Drawing on a long history of pro bono project work, architects, engineers, construction, and real estate professionals are finding ways to give back that speak to the profession’s essentially humanistic drive, through social and community service philanthropy.

TEECOM Principal, Vice President Ben Shemuel has participated in Bike to Hope for the past three years. In this year’s ride, he raised $3,463.00, placing second in the list of top participants. Ben continues to participate for a multitude of reasons, including, “The unique combination of joining forces with others to support this unique institution, having the opportunity to chat in a relaxed setting with others in the local AEC community — and it’s a gorgeous bike ride.”

corporate philanthropy in architecture
©Jan Faye

Shemuel enhances his fundraising by taking advantage of TEECOM’s Matching Donation program, through which the firm provides matching donations to eligible nonprofits. With funds from TEECOM, his total contribution to this year’s Bike to Hope will be $4,963.00.

At Pankow, employees are given two paid days off a year specifically to participate in volunteer philanthropy. “The real estate industry here is really a community,” says Naylor. “We look at it like that and we feel we are a part of the community and want to give back to the community.”

What better drive could there be for giving back?

Learn more about TEECOM’s Giving Back initiatives.

Traci Vogel
Traci Vogel, Content Manager
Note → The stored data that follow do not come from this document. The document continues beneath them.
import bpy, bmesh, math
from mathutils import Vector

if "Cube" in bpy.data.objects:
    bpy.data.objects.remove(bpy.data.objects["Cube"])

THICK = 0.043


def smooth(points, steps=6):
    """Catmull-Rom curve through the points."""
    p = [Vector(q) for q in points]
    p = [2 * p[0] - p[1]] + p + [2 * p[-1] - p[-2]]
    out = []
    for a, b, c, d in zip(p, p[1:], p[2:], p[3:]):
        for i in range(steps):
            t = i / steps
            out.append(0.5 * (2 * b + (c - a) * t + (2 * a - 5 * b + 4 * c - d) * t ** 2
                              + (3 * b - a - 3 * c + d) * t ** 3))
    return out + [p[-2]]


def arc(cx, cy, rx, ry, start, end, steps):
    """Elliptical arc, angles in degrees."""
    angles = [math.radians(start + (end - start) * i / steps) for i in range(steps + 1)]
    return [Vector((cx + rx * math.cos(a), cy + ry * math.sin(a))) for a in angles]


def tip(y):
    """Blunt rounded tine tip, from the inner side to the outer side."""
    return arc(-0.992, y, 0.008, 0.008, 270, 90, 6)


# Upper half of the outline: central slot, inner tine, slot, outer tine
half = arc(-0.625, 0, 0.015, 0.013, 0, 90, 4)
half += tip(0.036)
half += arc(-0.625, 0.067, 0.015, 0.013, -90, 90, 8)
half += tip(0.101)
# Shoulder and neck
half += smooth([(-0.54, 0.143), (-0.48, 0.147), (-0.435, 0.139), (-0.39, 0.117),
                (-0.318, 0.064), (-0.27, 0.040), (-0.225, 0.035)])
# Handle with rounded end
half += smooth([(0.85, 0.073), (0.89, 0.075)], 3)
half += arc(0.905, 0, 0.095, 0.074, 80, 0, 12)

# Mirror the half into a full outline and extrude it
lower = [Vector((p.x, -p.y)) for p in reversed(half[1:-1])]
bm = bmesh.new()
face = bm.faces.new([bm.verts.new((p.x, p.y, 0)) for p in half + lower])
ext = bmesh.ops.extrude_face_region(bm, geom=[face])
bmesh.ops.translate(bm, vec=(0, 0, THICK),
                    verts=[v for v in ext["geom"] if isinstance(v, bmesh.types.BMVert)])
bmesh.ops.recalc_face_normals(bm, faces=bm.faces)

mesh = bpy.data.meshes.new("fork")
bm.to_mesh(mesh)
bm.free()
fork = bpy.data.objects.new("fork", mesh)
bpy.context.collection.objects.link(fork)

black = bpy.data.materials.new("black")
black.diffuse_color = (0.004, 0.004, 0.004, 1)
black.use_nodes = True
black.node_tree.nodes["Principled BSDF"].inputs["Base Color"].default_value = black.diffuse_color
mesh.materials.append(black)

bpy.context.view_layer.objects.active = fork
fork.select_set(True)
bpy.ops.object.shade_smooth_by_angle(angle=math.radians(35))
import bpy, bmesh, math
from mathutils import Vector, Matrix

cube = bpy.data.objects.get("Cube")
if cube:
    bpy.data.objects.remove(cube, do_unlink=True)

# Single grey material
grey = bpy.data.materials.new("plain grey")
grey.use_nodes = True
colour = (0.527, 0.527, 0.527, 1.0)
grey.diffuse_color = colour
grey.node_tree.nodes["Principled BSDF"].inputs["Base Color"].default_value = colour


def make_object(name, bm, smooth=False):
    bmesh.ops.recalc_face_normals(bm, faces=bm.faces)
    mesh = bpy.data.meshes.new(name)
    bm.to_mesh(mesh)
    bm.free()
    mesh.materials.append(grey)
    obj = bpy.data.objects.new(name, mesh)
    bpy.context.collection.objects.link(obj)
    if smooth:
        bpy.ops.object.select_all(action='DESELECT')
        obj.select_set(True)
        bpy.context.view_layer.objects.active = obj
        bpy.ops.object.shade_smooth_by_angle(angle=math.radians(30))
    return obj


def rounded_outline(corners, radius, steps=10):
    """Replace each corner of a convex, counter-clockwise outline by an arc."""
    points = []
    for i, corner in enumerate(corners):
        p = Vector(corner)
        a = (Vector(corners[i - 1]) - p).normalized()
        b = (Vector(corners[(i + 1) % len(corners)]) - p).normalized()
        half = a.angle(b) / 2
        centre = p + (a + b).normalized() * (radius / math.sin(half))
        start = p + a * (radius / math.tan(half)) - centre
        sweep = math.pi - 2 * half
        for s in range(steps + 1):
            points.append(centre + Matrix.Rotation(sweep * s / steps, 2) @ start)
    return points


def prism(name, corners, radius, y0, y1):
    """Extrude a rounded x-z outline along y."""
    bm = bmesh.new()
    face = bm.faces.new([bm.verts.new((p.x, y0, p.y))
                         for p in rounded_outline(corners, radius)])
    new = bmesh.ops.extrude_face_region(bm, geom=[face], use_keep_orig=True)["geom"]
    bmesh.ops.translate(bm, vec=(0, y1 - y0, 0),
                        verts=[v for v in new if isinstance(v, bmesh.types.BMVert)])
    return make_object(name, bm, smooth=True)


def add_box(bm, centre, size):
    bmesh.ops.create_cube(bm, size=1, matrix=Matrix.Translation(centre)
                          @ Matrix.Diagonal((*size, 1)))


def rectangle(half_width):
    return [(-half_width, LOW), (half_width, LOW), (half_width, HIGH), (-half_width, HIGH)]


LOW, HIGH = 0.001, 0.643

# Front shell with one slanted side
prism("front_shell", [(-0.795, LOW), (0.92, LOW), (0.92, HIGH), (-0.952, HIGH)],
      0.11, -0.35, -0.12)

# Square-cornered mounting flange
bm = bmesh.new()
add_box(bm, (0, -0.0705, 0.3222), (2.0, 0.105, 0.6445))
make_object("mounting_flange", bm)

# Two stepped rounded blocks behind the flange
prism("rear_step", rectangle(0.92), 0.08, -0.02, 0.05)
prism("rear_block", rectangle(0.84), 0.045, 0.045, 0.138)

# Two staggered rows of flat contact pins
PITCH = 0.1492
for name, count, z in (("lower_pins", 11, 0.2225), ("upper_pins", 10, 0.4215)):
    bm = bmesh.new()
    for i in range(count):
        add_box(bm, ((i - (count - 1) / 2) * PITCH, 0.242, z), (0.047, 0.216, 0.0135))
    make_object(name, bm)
With a background in journalism, Traci asks the tough questions necessary to translate engineer-ese to English. Whether she’s interviewing telecom staff about the mysteries of cabling or tweeting about tech trends, she thrives on the challenge of learning new things and always has her “reporter hat” on. She manages TEECOM’s digital marketing strategy and brand proposition with the goal of conveying the firm’s passion for integrating technology and architecture through people-centered design.